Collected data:
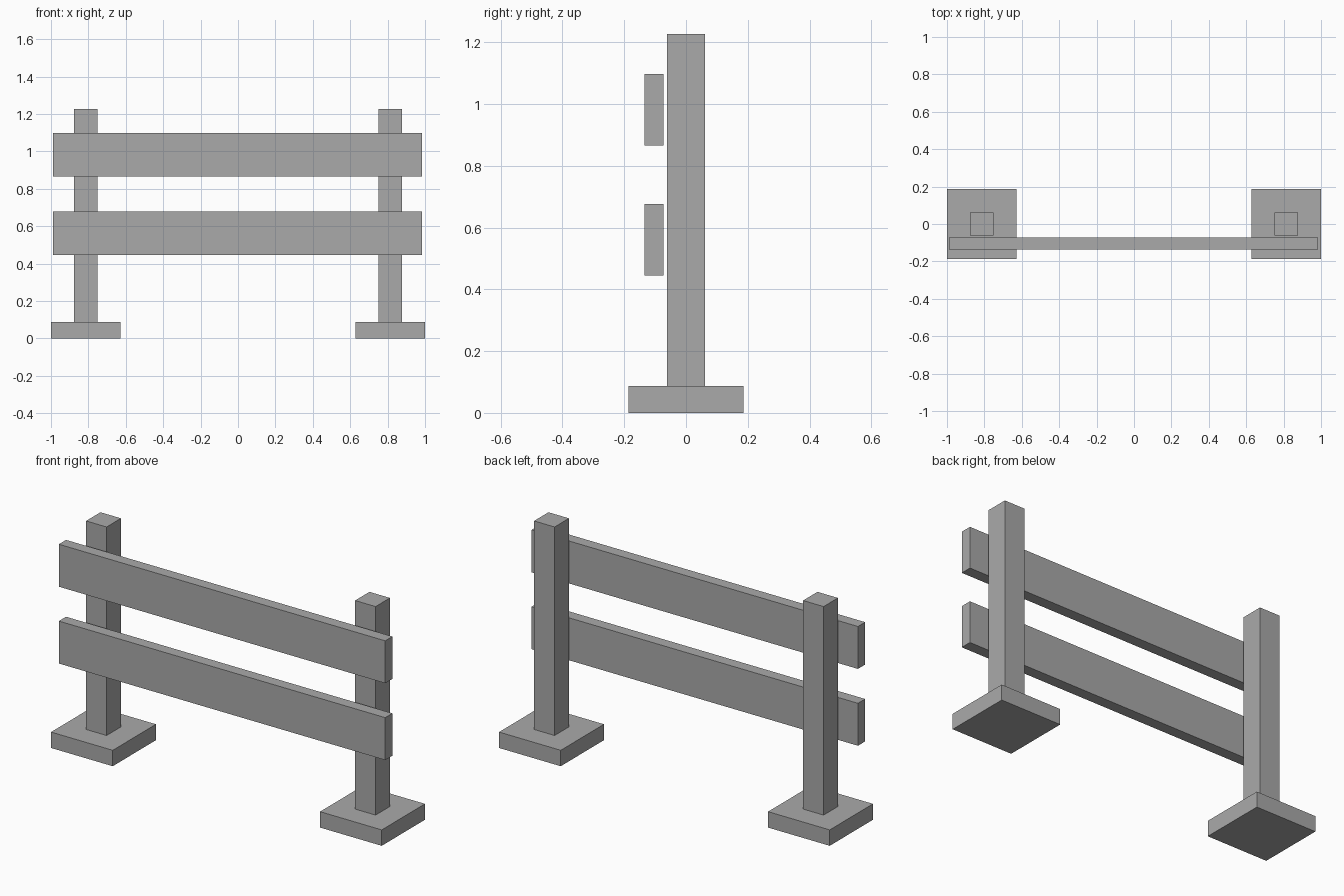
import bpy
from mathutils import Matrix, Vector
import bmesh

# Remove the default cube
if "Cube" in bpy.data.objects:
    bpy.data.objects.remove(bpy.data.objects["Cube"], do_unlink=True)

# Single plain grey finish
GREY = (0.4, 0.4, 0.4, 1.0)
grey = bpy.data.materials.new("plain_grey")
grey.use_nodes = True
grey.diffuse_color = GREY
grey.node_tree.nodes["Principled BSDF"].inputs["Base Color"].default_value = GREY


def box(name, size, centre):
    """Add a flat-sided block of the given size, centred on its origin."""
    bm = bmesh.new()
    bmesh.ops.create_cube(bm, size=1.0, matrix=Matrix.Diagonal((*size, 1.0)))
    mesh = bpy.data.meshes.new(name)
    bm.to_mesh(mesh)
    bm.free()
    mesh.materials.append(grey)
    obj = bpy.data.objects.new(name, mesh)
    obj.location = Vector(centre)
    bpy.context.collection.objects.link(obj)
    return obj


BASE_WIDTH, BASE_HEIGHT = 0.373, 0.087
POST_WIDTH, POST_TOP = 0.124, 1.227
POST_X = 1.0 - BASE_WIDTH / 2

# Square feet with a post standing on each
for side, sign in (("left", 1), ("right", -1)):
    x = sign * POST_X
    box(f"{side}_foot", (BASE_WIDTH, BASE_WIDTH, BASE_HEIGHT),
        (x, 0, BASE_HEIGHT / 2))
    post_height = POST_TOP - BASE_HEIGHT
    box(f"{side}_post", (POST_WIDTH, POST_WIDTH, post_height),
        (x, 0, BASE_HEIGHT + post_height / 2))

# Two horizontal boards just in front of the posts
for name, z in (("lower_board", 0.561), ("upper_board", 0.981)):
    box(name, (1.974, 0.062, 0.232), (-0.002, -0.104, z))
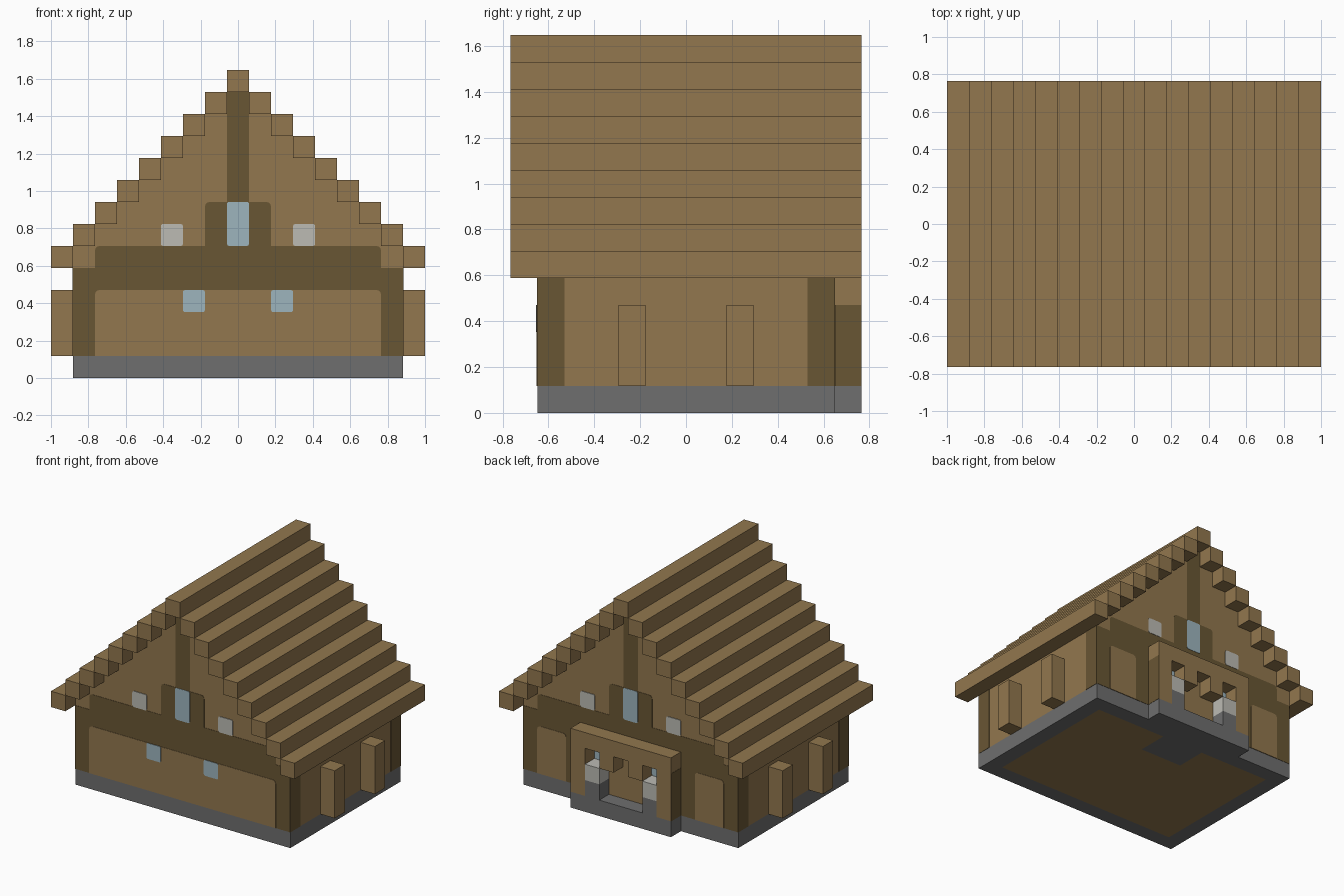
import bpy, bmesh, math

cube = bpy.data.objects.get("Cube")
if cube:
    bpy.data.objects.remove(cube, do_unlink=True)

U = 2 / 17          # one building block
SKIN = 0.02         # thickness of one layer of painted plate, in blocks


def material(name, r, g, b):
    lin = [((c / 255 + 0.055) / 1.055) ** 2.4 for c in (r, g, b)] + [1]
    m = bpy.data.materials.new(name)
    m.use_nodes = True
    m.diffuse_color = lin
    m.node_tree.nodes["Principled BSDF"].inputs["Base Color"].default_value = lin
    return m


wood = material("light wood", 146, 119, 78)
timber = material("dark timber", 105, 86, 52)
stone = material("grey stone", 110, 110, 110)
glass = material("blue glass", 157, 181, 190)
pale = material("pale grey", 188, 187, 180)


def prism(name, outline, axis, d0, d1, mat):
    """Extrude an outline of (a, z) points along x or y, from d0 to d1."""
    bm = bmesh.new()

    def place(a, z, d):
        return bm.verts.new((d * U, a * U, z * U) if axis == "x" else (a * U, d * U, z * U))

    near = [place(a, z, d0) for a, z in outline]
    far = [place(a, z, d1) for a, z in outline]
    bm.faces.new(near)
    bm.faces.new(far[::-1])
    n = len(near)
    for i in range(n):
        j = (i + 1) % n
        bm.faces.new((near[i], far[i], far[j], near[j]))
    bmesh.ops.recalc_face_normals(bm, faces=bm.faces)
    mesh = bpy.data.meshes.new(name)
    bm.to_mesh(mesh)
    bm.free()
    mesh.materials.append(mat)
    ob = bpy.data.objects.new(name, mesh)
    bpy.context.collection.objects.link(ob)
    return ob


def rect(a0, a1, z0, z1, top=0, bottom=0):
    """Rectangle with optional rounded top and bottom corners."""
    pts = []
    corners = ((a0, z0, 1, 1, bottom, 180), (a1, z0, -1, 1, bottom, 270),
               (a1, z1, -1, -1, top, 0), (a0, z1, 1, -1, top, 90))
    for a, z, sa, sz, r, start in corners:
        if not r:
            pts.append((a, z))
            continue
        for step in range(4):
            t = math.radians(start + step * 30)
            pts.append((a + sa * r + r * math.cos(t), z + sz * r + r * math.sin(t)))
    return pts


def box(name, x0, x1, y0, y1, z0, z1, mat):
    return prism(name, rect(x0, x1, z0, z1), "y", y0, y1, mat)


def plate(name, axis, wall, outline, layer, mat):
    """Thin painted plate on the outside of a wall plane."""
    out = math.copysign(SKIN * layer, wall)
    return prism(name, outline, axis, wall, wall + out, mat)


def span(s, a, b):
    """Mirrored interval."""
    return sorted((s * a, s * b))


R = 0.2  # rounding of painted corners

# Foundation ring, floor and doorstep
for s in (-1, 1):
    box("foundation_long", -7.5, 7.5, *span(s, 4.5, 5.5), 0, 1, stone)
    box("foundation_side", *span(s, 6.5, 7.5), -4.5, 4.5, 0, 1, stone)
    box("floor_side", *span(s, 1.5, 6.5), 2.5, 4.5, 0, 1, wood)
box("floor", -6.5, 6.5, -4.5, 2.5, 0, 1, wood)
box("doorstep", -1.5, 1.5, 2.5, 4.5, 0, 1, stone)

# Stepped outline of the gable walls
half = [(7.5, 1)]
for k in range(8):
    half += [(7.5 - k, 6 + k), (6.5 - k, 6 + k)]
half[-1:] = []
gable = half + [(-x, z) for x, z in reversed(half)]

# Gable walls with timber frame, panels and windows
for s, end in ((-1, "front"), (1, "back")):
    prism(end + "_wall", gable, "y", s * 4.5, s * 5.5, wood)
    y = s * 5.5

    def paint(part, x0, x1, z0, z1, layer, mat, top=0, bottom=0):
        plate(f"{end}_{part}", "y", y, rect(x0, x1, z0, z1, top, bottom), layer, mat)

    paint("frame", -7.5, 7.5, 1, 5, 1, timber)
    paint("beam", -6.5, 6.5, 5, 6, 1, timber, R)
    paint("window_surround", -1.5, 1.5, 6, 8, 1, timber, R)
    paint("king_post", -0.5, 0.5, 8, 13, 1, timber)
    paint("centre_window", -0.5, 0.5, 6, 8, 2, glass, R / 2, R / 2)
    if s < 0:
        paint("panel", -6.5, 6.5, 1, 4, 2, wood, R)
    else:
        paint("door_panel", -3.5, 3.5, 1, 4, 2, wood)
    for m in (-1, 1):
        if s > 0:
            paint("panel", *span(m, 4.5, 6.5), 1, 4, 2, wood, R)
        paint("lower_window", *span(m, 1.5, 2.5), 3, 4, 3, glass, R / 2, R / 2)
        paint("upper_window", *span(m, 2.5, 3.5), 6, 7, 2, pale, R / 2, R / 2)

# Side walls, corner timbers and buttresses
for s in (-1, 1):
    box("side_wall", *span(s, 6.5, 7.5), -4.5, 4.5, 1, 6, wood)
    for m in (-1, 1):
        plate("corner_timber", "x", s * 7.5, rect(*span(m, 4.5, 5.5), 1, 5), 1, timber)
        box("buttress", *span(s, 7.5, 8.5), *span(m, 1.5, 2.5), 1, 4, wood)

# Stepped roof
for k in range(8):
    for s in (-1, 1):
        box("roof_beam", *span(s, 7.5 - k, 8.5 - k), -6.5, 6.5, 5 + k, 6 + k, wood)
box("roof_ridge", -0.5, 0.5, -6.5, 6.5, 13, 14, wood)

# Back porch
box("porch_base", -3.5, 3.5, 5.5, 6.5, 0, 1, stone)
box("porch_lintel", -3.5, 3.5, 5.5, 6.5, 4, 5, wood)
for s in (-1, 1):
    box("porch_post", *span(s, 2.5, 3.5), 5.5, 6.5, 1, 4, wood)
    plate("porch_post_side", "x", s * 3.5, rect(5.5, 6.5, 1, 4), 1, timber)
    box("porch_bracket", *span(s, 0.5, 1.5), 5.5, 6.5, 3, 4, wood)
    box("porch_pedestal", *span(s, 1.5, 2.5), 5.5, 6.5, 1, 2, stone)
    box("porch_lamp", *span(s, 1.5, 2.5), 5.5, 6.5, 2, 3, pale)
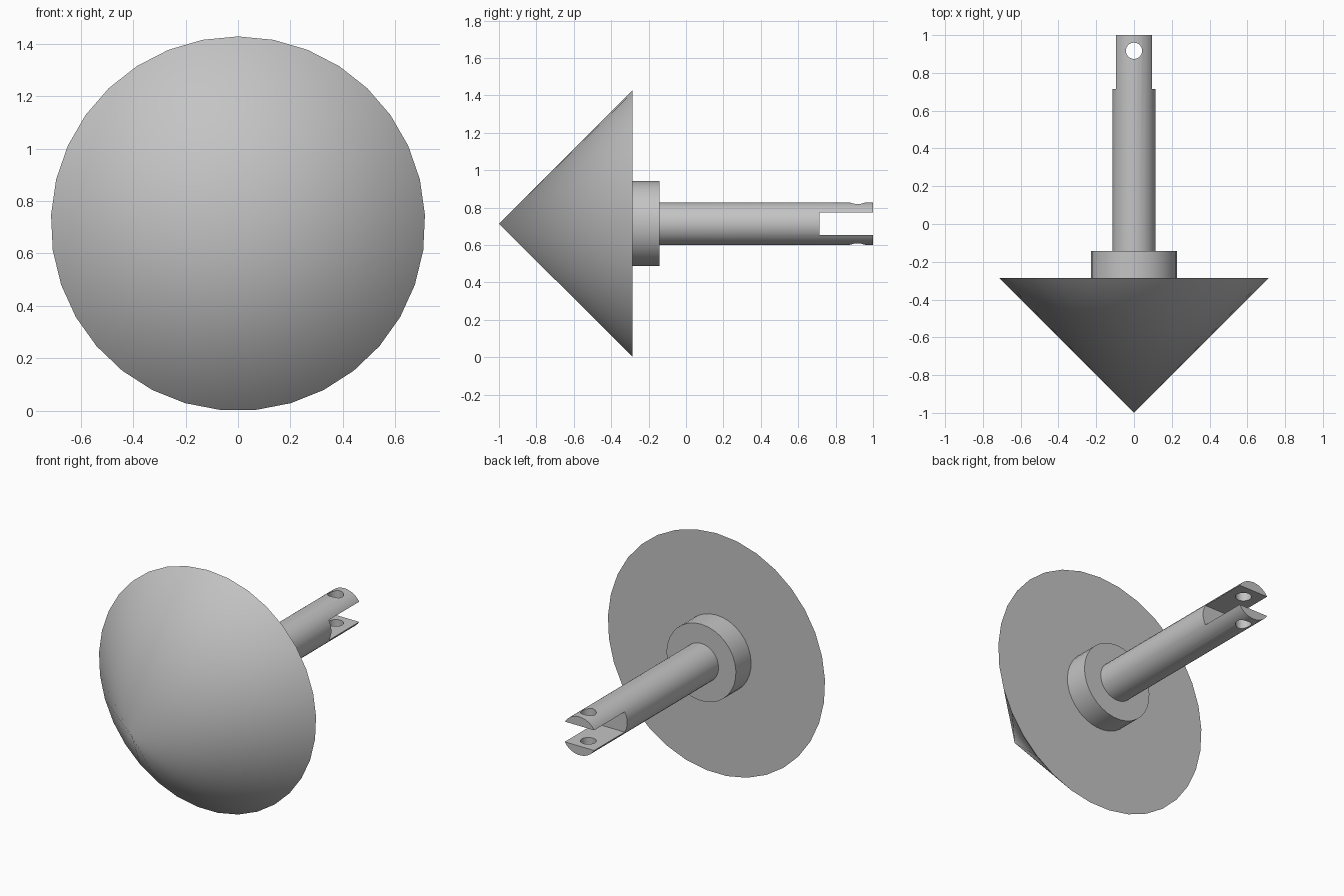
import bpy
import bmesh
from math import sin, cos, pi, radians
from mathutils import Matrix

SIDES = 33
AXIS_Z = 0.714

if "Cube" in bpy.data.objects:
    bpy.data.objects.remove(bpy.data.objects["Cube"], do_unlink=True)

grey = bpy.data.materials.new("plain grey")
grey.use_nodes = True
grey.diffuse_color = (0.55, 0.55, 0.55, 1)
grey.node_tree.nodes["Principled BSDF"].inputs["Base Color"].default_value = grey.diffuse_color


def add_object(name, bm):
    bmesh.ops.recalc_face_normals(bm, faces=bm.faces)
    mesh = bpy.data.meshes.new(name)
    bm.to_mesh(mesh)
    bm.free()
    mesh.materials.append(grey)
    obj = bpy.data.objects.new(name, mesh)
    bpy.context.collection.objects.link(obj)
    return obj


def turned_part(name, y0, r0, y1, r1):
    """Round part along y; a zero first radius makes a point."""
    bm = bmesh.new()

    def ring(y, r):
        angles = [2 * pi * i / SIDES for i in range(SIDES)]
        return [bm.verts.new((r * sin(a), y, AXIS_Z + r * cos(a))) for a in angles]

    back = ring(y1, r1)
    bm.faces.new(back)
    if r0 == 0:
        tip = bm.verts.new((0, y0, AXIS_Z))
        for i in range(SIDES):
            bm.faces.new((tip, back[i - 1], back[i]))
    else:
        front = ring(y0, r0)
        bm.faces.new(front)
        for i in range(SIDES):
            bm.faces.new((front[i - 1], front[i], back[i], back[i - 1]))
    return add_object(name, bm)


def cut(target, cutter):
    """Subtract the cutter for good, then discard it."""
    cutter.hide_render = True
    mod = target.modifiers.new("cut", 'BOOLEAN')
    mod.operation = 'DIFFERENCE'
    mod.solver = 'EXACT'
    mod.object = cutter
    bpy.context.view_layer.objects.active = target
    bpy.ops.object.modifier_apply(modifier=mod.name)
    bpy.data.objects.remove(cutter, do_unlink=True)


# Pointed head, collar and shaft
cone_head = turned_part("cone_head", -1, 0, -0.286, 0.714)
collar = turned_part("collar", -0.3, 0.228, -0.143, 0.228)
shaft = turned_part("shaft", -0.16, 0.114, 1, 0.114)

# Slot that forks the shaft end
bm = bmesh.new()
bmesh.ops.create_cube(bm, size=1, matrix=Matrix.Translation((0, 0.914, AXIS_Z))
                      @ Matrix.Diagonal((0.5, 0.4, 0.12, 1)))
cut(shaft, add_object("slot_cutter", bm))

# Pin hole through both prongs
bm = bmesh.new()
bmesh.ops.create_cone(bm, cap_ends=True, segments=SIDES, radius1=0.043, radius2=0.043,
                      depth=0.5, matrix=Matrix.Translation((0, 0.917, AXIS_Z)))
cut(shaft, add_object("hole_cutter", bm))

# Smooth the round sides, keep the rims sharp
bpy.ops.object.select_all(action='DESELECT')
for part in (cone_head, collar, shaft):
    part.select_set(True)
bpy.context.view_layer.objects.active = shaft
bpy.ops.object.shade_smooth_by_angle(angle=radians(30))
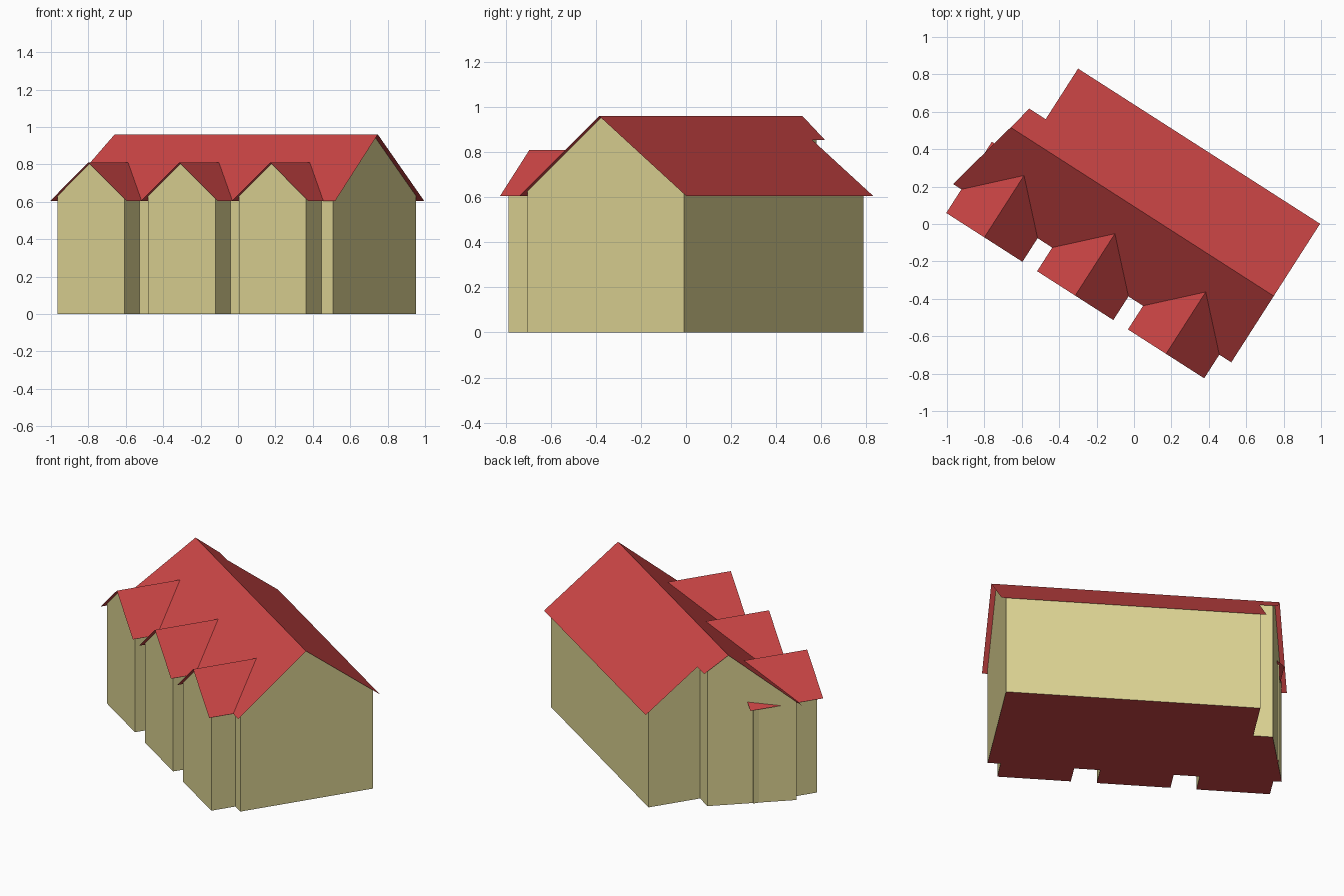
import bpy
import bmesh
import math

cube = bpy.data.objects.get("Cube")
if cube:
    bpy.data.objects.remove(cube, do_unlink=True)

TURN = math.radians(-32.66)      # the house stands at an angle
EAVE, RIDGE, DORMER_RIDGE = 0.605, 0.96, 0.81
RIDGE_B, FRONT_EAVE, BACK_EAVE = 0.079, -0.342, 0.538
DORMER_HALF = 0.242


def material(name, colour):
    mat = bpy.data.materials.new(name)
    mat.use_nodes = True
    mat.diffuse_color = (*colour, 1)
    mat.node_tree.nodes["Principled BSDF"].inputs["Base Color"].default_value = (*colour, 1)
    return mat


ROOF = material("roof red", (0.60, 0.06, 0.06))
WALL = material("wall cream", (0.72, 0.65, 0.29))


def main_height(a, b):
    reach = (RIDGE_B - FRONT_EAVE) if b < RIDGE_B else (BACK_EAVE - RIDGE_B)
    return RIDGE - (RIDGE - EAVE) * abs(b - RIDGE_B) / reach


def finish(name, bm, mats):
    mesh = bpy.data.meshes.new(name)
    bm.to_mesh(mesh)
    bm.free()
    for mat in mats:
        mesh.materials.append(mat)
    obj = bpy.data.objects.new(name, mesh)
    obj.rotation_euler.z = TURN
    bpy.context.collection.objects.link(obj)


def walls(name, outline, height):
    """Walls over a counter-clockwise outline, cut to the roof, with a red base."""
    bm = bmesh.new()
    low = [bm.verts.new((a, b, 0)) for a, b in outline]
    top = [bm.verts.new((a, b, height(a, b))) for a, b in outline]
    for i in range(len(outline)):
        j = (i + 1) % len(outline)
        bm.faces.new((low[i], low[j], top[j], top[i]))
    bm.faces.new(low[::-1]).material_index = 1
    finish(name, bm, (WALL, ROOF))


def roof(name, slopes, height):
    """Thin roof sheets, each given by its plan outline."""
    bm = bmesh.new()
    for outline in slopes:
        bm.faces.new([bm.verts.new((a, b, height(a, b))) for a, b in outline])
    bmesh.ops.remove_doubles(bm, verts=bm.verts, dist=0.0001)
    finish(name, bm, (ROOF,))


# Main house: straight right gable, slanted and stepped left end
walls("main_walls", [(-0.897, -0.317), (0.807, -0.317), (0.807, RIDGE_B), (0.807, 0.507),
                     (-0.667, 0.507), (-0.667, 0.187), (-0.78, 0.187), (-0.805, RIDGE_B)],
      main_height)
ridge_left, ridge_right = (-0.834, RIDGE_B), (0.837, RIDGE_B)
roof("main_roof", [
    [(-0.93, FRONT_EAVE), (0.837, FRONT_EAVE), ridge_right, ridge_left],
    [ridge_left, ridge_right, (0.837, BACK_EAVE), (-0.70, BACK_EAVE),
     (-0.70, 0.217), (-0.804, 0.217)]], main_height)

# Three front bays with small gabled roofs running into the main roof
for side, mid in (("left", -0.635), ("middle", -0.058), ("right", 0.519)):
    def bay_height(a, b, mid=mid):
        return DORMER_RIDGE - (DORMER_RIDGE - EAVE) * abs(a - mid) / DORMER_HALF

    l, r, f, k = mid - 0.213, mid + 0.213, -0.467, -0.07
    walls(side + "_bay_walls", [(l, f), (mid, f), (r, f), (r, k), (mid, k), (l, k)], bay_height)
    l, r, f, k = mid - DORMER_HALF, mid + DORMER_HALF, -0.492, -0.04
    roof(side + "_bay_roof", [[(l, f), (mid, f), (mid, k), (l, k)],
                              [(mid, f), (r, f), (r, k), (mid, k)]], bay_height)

**ABOUT THIS TASK**
Copy out every line above where "shaft" is present.

**RESPONSE TO THE EXERCISE**
# Pointed head, collar and shaft
shaft = turned_part("shaft", -0.16, 0.114, 1, 0.114)
# Slot that forks the shaft end
cut(shaft, add_object("slot_cutter", bm))
cut(shaft, add_object("hole_cutter", bm))
for part in (cone_head, collar, shaft):
bpy.context.view_layer.objects.active = shaft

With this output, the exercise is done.